INPUT DATA START

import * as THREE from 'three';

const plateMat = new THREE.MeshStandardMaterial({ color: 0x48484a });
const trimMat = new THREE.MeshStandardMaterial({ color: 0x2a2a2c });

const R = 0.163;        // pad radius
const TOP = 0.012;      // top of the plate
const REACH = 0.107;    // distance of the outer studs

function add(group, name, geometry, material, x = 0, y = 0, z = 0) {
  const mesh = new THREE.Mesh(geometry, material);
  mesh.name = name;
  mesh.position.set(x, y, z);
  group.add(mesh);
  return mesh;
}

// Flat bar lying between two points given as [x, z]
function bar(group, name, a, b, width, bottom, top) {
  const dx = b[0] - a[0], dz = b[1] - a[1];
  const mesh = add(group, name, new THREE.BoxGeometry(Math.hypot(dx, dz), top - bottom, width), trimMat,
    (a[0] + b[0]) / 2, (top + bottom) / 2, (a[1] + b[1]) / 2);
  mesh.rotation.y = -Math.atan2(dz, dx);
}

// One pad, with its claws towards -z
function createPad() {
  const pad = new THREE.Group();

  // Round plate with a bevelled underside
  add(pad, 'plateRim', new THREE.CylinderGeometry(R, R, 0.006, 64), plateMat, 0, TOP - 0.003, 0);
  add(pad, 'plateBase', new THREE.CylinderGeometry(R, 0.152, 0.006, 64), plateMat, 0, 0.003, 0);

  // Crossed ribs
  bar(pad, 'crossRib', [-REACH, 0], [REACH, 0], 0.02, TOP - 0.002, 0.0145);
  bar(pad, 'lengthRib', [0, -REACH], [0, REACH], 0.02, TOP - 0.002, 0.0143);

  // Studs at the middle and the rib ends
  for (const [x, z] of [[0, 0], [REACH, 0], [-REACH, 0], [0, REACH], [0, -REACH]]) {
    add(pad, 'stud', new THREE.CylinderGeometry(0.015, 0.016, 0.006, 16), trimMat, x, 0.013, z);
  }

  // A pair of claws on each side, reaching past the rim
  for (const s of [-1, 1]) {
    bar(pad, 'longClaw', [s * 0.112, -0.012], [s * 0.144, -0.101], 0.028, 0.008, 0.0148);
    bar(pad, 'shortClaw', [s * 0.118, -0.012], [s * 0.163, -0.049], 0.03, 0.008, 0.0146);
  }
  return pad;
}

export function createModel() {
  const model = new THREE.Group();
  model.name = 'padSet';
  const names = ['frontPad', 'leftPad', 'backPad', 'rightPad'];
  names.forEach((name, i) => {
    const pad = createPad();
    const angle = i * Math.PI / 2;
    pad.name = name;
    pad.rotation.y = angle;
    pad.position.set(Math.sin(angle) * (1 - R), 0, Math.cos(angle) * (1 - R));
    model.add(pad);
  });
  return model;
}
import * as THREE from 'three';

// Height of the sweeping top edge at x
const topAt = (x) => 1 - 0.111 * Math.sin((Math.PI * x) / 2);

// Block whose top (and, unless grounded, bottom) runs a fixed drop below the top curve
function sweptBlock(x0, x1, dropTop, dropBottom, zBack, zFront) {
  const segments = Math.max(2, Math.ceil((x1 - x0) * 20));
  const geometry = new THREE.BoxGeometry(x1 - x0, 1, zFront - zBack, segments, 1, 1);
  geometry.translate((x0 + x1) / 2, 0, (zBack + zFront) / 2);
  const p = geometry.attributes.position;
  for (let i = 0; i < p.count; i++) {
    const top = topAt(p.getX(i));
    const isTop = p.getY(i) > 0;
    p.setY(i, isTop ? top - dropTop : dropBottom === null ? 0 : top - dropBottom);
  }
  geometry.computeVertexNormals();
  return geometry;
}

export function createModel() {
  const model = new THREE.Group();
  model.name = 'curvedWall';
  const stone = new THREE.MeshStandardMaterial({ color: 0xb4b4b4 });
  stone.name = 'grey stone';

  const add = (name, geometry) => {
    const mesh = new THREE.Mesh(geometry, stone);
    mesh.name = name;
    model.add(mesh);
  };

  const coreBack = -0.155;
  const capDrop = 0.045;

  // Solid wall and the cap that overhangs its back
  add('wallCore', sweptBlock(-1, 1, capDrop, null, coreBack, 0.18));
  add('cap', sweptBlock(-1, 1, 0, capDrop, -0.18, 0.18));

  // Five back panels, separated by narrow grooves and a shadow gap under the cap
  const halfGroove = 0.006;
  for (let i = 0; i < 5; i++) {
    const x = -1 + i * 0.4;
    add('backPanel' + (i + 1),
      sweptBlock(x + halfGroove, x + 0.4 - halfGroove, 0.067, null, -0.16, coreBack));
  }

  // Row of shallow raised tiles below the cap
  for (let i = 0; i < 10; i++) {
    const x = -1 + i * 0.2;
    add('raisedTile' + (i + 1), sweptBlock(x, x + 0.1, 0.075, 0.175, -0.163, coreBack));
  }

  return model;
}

INPUT DATA END

• [THE PROBLEM] Output all of the data above without any alteration.

• [EXPECTED ANSWER]
import * as THREE from 'three';

const plateMat = new THREE.MeshStandardMaterial({ color: 0x48484a });
const trimMat = new THREE.MeshStandardMaterial({ color: 0x2a2a2c });

const R = 0.163;        // pad radius
const TOP = 0.012;      // top of the plate
const REACH = 0.107;    // distance of the outer studs

function add(group, name, geometry, material, x = 0, y = 0, z = 0) {
  const mesh = new THREE.Mesh(geometry, material);
  mesh.name = name;
  mesh.position.set(x, y, z);
  group.add(mesh);
  return mesh;
}

// Flat bar lying between two points given as [x, z]
function bar(group, name, a, b, width, bottom, top) {
  const dx = b[0] - a[0], dz = b[1] - a[1];
  const mesh = add(group, name, new THREE.BoxGeometry(Math.hypot(dx, dz), top - bottom, width), trimMat,
    (a[0] + b[0]) / 2, (top + bottom) / 2, (a[1] + b[1]) / 2);
  mesh.rotation.y = -Math.atan2(dz, dx);
}

// One pad, with its claws towards -z
function createPad() {
  const pad = new THREE.Group();

  // Round plate with a bevelled underside
  add(pad, 'plateRim', new THREE.CylinderGeometry(R, R, 0.006, 64), plateMat, 0, TOP - 0.003, 0);
  add(pad, 'plateBase', new THREE.CylinderGeometry(R, 0.152, 0.006, 64), plateMat, 0, 0.003, 0);

  // Crossed ribs
  bar(pad, 'crossRib', [-REACH, 0], [REACH, 0], 0.02, TOP - 0.002, 0.0145);
  bar(pad, 'lengthRib', [0, -REACH], [0, REACH], 0.02, TOP - 0.002, 0.0143);

  // Studs at the middle and the rib ends
  for (const [x, z] of [[0, 0], [REACH, 0], [-REACH, 0], [0, REACH], [0, -REACH]]) {
    add(pad, 'stud', new THREE.CylinderGeometry(0.015, 0.016, 0.006, 16), trimMat, x, 0.013, z);
  }

  // A pair of claws on each side, reaching past the rim
  for (const s of [-1, 1]) {
    bar(pad, 'longClaw', [s * 0.112, -0.012], [s * 0.144, -0.101], 0.028, 0.008, 0.0148);
    bar(pad, 'shortClaw', [s * 0.118, -0.012], [s * 0.163, -0.049], 0.03, 0.008, 0.0146);
  }
  return pad;
}

export function createModel() {
  const model = new THREE.Group();
  model.name = 'padSet';
  const names = ['frontPad', 'leftPad', 'backPad', 'rightPad'];
  names.forEach((name, i) => {
    const pad = createPad();
    const angle = i * Math.PI / 2;
    pad.name = name;
    pad.rotation.y = angle;
    pad.position.set(Math.sin(angle) * (1 - R), 0, Math.cos(angle) * (1 - R));
    model.add(pad);
  });
  return model;
}
import * as THREE from 'three';

// Height of the sweeping top edge at x
const topAt = (x) => 1 - 0.111 * Math.sin((Math.PI * x) / 2);

// Block whose top (and, unless grounded, bottom) runs a fixed drop below the top curve
function sweptBlock(x0, x1, dropTop, dropBottom, zBack, zFront) {
  const segments = Math.max(2, Math.ceil((x1 - x0) * 20));
  const geometry = new THREE.BoxGeometry(x1 - x0, 1, zFront - zBack, segments, 1, 1);
  geometry.translate((x0 + x1) / 2, 0, (zBack + zFront) / 2);
  const p = geometry.attributes.position;
  for (let i = 0; i < p.count; i++) {
    const top = topAt(p.getX(i));
    const isTop = p.getY(i) > 0;
    p.setY(i, isTop ? top - dropTop : dropBottom === null ? 0 : top - dropBottom);
  }
  geometry.computeVertexNormals();
  return geometry;
}

export function createModel() {
  const model = new THREE.Group();
  model.name = 'curvedWall';
  const stone = new THREE.MeshStandardMaterial({ color: 0xb4b4b4 });
  stone.name = 'grey stone';

  const add = (name, geometry) => {
    const mesh = new THREE.Mesh(geometry, stone);
    mesh.name = name;
    model.add(mesh);
  };

  const coreBack = -0.155;
  const capDrop = 0.045;

  // Solid wall and the cap that overhangs its back
  add('wallCore', sweptBlock(-1, 1, capDrop, null, coreBack, 0.18));
  add('cap', sweptBlock(-1, 1, 0, capDrop, -0.18, 0.18));

  // Five back panels, separated by narrow grooves and a shadow gap under the cap
  const halfGroove = 0.006;
  for (let i = 0; i < 5; i++) {
    const x = -1 + i * 0.4;
    add('backPanel' + (i + 1),
      sweptBlock(x + halfGroove, x + 0.4 - halfGroove, 0.067, null, -0.16, coreBack));
  }

  // Row of shallow raised tiles below the cap
  for (let i = 0; i < 10; i++) {
    const x = -1 + i * 0.2;
    add('raisedTile' + (i + 1), sweptBlock(x, x + 0.1, 0.075, 0.175, -0.163, coreBack));
  }

  return model;
}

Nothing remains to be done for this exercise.